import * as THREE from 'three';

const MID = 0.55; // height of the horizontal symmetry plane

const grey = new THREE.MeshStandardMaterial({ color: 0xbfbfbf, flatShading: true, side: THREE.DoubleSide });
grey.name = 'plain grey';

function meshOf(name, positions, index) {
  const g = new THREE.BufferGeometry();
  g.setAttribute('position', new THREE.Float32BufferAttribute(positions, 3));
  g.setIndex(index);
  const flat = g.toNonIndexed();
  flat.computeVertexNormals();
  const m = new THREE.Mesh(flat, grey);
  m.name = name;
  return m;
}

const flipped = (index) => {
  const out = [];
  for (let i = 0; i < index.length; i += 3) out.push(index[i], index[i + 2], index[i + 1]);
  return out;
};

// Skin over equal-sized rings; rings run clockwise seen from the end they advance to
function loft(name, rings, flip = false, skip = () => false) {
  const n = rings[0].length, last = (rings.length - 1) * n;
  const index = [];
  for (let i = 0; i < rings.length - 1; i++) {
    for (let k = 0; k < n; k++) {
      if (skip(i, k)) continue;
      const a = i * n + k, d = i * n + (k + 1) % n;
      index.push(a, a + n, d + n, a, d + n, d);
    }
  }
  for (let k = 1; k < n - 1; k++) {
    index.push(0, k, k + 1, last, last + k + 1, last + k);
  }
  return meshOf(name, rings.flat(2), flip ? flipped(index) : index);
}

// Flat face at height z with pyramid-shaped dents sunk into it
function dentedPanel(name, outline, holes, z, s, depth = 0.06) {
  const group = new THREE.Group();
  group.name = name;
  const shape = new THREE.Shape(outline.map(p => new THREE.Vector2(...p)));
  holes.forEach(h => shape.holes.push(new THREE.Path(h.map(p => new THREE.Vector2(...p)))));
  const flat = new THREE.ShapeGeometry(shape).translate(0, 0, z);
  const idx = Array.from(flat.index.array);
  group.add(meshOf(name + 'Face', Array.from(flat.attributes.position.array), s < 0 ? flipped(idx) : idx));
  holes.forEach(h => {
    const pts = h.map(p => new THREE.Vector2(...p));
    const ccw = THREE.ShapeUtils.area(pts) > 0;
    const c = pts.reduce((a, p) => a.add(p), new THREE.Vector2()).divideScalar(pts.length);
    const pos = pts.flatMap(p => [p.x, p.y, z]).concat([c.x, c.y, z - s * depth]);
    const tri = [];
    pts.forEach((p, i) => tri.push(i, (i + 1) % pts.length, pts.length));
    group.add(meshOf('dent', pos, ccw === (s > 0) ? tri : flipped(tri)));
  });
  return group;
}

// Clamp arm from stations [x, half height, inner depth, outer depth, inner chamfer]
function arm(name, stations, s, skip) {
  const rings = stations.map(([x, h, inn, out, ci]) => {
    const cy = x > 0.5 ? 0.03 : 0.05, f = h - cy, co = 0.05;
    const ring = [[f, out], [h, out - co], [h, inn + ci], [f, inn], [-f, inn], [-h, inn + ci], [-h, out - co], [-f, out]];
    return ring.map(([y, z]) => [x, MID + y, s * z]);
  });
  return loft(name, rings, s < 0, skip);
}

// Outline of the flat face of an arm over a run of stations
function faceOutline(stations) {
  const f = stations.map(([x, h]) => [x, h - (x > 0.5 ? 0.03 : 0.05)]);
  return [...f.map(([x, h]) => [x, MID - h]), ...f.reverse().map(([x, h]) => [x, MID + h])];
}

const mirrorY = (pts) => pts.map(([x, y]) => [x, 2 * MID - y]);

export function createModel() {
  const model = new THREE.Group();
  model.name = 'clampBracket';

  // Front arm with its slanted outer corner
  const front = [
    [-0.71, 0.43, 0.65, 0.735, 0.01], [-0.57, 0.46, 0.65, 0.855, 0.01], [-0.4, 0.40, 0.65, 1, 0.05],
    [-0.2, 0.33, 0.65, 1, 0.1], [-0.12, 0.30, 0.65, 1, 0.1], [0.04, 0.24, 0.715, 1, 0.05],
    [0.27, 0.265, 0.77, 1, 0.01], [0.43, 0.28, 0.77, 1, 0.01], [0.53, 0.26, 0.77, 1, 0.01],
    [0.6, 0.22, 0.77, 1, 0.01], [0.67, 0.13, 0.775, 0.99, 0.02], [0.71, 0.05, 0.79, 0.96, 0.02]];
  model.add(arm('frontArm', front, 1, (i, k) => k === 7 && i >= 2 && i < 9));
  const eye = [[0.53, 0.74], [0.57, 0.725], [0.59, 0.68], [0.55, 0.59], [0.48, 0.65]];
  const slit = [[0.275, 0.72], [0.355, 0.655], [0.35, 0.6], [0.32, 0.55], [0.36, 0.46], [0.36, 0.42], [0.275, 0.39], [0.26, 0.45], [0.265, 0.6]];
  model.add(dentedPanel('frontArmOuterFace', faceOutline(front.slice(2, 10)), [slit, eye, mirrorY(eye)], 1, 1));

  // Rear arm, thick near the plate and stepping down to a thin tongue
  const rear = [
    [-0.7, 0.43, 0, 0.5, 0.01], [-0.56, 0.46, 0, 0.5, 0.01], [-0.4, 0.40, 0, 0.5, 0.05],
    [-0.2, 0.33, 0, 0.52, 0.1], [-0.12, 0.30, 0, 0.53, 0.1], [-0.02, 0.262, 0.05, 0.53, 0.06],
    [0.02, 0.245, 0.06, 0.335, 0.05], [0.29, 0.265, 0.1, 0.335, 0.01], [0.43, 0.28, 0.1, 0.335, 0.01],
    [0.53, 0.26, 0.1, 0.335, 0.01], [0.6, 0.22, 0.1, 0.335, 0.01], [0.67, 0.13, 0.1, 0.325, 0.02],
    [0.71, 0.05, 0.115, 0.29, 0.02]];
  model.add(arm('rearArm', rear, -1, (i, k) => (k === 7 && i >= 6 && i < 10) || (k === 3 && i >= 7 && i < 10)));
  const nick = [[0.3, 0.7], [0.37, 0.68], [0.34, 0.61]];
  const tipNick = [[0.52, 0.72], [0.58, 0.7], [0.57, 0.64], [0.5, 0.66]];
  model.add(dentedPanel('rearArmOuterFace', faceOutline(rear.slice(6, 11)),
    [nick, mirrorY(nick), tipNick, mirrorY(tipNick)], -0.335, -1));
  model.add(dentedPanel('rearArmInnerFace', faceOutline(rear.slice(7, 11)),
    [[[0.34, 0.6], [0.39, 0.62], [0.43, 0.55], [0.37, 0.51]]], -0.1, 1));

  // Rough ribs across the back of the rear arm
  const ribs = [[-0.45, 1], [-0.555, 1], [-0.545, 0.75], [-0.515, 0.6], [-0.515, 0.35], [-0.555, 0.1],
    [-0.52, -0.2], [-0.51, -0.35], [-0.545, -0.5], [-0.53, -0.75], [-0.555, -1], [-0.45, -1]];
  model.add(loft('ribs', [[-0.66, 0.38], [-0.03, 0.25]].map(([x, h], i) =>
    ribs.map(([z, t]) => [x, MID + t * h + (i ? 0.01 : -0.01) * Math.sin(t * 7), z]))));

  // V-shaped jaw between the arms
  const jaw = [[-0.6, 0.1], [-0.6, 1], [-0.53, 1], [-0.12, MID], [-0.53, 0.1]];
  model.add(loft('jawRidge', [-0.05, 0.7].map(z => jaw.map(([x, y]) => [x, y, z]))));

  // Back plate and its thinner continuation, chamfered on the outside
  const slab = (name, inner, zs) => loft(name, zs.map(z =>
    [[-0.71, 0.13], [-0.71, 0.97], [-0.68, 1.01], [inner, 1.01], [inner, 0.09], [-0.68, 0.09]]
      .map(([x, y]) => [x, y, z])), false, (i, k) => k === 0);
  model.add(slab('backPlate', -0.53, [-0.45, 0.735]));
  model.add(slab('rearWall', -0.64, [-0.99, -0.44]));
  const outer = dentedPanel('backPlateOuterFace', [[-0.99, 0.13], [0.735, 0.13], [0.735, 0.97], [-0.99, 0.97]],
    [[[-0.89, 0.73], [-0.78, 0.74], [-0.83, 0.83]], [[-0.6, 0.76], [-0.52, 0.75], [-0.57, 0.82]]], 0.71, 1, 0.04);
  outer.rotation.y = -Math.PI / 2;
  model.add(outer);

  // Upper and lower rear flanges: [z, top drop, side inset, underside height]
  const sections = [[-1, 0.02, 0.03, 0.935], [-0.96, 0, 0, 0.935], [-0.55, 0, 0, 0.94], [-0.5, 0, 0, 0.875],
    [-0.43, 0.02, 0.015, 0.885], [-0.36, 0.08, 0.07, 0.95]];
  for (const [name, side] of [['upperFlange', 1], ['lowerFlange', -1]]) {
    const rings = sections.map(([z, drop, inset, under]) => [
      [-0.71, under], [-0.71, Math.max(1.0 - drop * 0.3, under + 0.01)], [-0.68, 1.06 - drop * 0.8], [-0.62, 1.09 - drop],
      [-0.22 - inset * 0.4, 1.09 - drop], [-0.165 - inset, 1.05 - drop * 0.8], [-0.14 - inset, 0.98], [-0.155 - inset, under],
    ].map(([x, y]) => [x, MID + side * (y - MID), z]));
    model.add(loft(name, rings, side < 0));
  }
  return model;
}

══════════════════════════════

▶ _TASK TO CARRY OUT_
Where in the records does the word "holes" appear? Copy each line that holds it.

▶ _ANSWER SECTION_
function dentedPanel(name, outline, holes, z, s, depth = 0.06) {
  holes.forEach(h => shape.holes.push(new THREE.Path(h.map(p => new THREE.Vector2(...p)))));
  holes.forEach(h => {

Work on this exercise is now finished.